BEGIN Data for this task

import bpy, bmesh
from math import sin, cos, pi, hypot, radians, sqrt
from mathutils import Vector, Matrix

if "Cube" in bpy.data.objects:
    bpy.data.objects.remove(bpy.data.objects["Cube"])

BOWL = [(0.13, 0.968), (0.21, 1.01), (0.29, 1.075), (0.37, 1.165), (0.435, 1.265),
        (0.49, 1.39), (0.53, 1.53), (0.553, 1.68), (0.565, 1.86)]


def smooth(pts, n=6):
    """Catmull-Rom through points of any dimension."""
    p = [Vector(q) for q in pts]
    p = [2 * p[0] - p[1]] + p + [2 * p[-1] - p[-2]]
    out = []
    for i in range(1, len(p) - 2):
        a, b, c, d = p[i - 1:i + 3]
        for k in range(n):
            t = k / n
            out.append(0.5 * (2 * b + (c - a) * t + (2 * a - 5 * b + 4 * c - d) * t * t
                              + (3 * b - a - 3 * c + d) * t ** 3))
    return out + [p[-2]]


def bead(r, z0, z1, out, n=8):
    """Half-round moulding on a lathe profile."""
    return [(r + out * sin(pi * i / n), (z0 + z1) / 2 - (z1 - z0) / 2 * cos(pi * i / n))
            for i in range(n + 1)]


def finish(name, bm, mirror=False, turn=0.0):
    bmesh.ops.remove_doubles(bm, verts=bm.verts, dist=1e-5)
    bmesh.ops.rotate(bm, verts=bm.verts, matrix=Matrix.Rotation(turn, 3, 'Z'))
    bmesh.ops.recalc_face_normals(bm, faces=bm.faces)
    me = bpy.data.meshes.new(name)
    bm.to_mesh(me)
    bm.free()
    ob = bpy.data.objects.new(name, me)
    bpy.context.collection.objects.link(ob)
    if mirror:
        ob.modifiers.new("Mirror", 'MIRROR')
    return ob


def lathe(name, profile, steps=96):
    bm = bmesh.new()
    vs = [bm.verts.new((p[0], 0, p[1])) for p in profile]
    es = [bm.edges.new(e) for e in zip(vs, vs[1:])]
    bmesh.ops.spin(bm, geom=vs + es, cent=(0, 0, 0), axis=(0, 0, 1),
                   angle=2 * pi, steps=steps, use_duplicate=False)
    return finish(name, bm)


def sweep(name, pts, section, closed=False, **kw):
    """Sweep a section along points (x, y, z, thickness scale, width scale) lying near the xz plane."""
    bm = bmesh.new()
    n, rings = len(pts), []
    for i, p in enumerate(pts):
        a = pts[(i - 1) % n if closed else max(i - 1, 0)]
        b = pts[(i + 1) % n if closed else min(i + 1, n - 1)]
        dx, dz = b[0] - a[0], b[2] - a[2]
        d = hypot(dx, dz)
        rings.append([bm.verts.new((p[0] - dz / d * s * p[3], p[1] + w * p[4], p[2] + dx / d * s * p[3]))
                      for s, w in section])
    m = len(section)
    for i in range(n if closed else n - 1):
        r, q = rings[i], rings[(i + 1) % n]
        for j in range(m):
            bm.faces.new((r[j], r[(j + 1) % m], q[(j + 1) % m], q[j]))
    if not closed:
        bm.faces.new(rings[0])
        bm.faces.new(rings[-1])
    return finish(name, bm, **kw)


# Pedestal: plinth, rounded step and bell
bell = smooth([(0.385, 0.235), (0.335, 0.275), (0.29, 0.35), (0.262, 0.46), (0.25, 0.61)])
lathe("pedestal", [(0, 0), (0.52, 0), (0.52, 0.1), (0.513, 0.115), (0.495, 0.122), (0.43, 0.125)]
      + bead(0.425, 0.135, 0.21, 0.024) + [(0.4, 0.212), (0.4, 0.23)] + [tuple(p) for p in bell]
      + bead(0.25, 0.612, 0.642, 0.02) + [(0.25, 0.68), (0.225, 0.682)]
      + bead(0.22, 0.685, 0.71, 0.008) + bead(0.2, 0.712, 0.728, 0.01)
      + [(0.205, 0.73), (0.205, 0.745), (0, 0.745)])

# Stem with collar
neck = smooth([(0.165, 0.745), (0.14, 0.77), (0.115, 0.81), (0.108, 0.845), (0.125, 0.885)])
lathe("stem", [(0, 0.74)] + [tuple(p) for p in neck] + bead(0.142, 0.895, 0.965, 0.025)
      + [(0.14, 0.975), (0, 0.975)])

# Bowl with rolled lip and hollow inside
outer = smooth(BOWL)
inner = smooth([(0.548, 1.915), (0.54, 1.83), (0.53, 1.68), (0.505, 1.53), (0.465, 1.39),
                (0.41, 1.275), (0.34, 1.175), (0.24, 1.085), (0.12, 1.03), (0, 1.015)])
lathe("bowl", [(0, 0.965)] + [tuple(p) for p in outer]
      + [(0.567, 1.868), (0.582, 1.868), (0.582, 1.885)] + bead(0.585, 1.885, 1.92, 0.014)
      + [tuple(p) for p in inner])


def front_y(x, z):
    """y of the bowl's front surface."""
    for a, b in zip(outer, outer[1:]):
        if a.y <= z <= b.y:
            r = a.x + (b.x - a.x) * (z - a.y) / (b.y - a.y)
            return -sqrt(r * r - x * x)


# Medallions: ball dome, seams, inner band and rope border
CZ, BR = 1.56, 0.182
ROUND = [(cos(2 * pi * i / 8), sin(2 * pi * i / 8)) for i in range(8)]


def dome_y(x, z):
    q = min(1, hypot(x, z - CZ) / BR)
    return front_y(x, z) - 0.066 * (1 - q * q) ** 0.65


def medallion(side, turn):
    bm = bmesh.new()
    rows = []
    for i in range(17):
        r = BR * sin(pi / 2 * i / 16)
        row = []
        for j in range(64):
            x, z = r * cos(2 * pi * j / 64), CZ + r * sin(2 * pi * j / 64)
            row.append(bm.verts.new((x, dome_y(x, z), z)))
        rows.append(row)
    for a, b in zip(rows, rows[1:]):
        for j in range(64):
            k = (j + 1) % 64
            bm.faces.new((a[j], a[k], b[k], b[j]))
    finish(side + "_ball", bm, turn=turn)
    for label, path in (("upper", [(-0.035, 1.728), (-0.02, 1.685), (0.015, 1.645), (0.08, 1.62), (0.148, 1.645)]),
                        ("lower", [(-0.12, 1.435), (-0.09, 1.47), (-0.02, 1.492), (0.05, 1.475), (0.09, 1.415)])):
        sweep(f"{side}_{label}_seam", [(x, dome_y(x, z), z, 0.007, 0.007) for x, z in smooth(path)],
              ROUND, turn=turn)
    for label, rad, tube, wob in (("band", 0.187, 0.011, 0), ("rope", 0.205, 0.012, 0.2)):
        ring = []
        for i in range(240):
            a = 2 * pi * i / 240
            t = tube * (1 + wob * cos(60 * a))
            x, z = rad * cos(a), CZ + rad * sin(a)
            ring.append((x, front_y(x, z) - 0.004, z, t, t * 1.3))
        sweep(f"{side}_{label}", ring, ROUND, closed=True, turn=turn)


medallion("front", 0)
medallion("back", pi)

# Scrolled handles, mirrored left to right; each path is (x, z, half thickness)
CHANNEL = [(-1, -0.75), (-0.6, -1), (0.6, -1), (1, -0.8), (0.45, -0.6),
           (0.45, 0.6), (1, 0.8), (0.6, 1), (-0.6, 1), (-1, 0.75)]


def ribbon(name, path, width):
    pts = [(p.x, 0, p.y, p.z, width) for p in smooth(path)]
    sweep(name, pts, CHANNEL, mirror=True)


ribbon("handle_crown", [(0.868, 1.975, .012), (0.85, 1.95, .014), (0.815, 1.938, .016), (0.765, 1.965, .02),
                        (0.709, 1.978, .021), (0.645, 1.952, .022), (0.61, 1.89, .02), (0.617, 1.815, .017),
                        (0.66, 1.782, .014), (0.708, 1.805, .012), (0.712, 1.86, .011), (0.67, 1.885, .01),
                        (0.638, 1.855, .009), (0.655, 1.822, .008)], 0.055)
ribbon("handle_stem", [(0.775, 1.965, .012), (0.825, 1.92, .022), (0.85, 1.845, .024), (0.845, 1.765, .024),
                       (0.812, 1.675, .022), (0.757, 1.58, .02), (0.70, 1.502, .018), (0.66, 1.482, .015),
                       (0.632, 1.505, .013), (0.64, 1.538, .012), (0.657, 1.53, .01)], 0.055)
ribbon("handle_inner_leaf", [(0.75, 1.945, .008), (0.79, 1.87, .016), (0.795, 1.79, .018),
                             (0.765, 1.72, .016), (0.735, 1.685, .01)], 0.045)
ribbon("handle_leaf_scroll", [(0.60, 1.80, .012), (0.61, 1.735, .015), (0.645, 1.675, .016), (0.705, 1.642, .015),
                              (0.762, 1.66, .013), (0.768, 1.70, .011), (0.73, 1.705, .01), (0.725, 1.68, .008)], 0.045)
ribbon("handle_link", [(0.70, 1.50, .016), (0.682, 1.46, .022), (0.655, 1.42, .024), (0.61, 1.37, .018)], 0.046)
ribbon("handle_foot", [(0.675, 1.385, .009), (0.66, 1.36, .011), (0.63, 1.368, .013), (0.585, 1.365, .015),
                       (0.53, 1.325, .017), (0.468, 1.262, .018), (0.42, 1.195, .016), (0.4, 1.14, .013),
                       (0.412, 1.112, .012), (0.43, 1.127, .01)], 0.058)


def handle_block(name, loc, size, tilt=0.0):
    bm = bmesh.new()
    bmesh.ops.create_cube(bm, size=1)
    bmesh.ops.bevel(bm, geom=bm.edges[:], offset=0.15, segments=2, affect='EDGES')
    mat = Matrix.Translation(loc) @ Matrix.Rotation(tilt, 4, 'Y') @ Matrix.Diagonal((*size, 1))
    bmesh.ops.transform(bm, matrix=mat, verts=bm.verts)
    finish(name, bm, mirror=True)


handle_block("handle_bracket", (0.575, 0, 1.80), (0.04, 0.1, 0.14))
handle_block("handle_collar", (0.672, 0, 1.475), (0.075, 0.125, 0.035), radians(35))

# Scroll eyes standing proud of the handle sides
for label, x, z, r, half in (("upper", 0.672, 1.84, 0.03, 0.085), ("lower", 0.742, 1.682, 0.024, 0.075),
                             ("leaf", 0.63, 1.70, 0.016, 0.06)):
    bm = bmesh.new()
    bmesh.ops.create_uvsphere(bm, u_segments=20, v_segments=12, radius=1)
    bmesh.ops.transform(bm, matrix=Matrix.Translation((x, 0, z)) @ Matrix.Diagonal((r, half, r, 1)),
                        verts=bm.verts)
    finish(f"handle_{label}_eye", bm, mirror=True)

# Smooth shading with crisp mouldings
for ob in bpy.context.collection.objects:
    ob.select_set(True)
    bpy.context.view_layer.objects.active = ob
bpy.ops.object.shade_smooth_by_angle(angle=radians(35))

END Data for this task

Directions:
Work out how many lines of the entries contain the word "name", and answer with that number alone.

Written response:
11